BEGIN Data

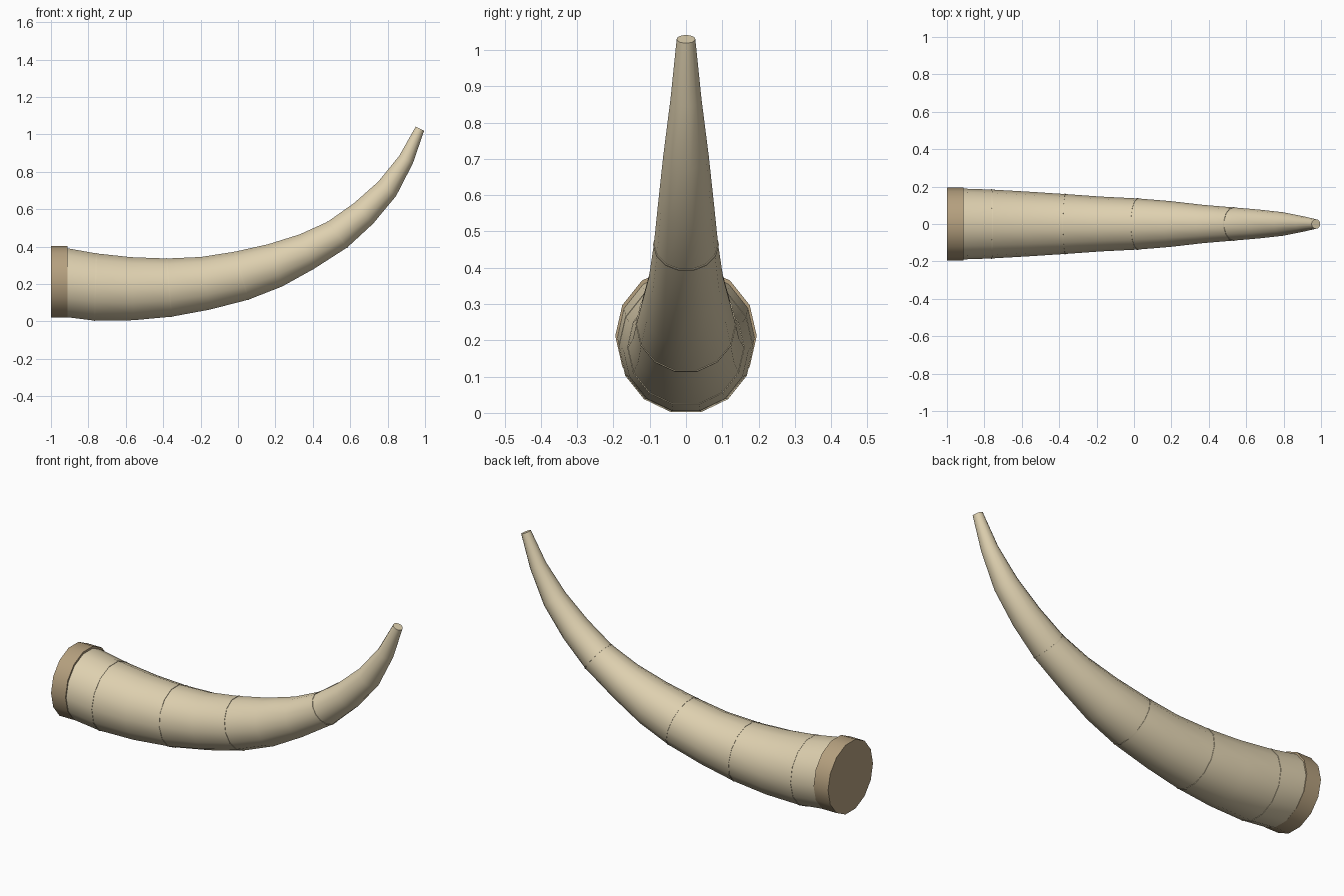
import bpy, bmesh, math
from mathutils import Vector

if "Cube" in bpy.data.objects:
    bpy.data.objects.remove(bpy.data.objects["Cube"])

SIDES = 14


def material(name, rgb):
    m = bpy.data.materials.new(name)
    m.diffuse_color = (*rgb, 1)
    m.use_nodes = True
    m.node_tree.nodes["Principled BSDF"].inputs["Base Color"].default_value = m.diffuse_color
    return m


ivory = material("ivory", (0.73, 0.63, 0.43))
tan = material("tan", (0.46, 0.35, 0.21))


def tube(name, rings, mat):
    """Skin a closed tube through rings given as (centre, half height vector)."""
    bm = bmesh.new()
    loops = []
    for c, n in rings:
        r = n.length
        loops.append([bm.verts.new(c + Vector((0, r * math.cos(a), 0)) + n * math.sin(a))
                      for a in (2 * math.pi * i / SIDES for i in range(SIDES))])
    for a, b in zip(loops, loops[1:]):
        for i in range(SIDES):
            j = (i + 1) % SIDES
            bm.faces.new((a[i], a[j], b[j], b[i]))
    bm.faces.new(loops[0])
    bm.faces.new(loops[-1])
    bmesh.ops.recalc_face_normals(bm, faces=bm.faces)
    me = bpy.data.meshes.new(name)
    bm.to_mesh(me)
    bm.free()
    me.materials.append(mat)
    ob = bpy.data.objects.new(name, me)
    bpy.context.collection.objects.link(ob)
    bpy.ops.object.select_all(action='DESELECT')
    ob.select_set(True)
    bpy.context.view_layer.objects.active = ob
    bpy.ops.object.shade_smooth_by_angle(angle=math.radians(35))
    return ob


# Horn profile: upper x, z and lower x, z of every ring
profile = [
    (-0.930, 0.394, -0.930, 0.024),
    (-0.757, 0.363, -0.767, 0.004),
    (-0.570, 0.343, -0.560, 0.006),
    (-0.382, 0.336, -0.355, 0.025),
    (-0.200, 0.344, -0.150, 0.063),
    (-0.019, 0.372, 0.056, 0.116),
    (0.160, 0.412, 0.235, 0.186),
    (0.330, 0.465, 0.405, 0.280),
    (0.480, 0.533, 0.584, 0.395),
    (0.620, 0.632, 0.722, 0.522),
    (0.750, 0.747, 0.845, 0.670),
    (0.862, 0.885, 0.935, 0.845),
    (0.950, 1.041, 0.995, 1.019),
]
flat = math.cos(math.pi / SIDES)
rings = []
for ux, uz, lx, lz in profile:
    up, low = Vector((ux, 0, uz)), Vector((lx, 0, lz))
    rings.append(((up + low) / 2, (up - low) / (2 * flat)))
tube("horn", rings, ivory)

# Fine growth ridges
for k, i in enumerate((1, 3, 5, 8)):
    c, n = rings[i]
    along = Vector((n.z, 0, -n.x)).normalized() * 0.003
    n = n * (1 + 0.002 / n.length)
    tube(f"growth_ridge_{k + 1}", [(c - along, n), (c + along, n)], ivory)

# Collar at the wide end
up = Vector((0, 0, 0.195))
tube("collar", [(Vector((x, 0, 0.212)), up) for x in (-1.0, -0.912)], tan)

END Data

> **The problem**:
Give back all of the data exactly, but not the pictures.

> **Problem solution**:
import bpy, bmesh, math
from mathutils import Vector

if "Cube" in bpy.data.objects:
    bpy.data.objects.remove(bpy.data.objects["Cube"])

SIDES = 14


def material(name, rgb):
    m = bpy.data.materials.new(name)
    m.diffuse_color = (*rgb, 1)
    m.use_nodes = True
    m.node_tree.nodes["Principled BSDF"].inputs["Base Color"].default_value = m.diffuse_color
    return m


ivory = material("ivory", (0.73, 0.63, 0.43))
tan = material("tan", (0.46, 0.35, 0.21))


def tube(name, rings, mat):
    """Skin a closed tube through rings given as (centre, half height vector)."""
    bm = bmesh.new()
    loops = []
    for c, n in rings:
        r = n.length
        loops.append([bm.verts.new(c + Vector((0, r * math.cos(a), 0)) + n * math.sin(a))
                      for a in (2 * math.pi * i / SIDES for i in range(SIDES))])
    for a, b in zip(loops, loops[1:]):
        for i in range(SIDES):
            j = (i + 1) % SIDES
            bm.faces.new((a[i], a[j], b[j], b[i]))
    bm.faces.new(loops[0])
    bm.faces.new(loops[-1])
    bmesh.ops.recalc_face_normals(bm, faces=bm.faces)
    me = bpy.data.meshes.new(name)
    bm.to_mesh(me)
    bm.free()
    me.materials.append(mat)
    ob = bpy.data.objects.new(name, me)
    bpy.context.collection.objects.link(ob)
    bpy.ops.object.select_all(action='DESELECT')
    ob.select_set(True)
    bpy.context.view_layer.objects.active = ob
    bpy.ops.object.shade_smooth_by_angle(angle=math.radians(35))
    return ob


# Horn profile: upper x, z and lower x, z of every ring
profile = [
    (-0.930, 0.394, -0.930, 0.024),
    (-0.757, 0.363, -0.767, 0.004),
    (-0.570, 0.343, -0.560, 0.006),
    (-0.382, 0.336, -0.355, 0.025),
    (-0.200, 0.344, -0.150, 0.063),
    (-0.019, 0.372, 0.056, 0.116),
    (0.160, 0.412, 0.235, 0.186),
    (0.330, 0.465, 0.405, 0.280),
    (0.480, 0.533, 0.584, 0.395),
    (0.620, 0.632, 0.722, 0.522),
    (0.750, 0.747, 0.845, 0.670),
    (0.862, 0.885, 0.935, 0.845),
    (0.950, 1.041, 0.995, 1.019),
]
flat = math.cos(math.pi / SIDES)
rings = []
for ux, uz, lx, lz in profile:
    up, low = Vector((ux, 0, uz)), Vector((lx, 0, lz))
    rings.append(((up + low) / 2, (up - low) / (2 * flat)))
tube("horn", rings, ivory)

# Fine growth ridges
for k, i in enumerate((1, 3, 5, 8)):
    c, n = rings[i]
    along = Vector((n.z, 0, -n.x)).normalized() * 0.003
    n = n * (1 + 0.002 / n.length)
    tube(f"growth_ridge_{k + 1}", [(c - along, n), (c + along, n)], ivory)

# Collar at the wide end
up = Vector((0, 0, 0.195))
tube("collar", [(Vector((x, 0, 0.212)), up) for x in (-1.0, -0.912)], tan)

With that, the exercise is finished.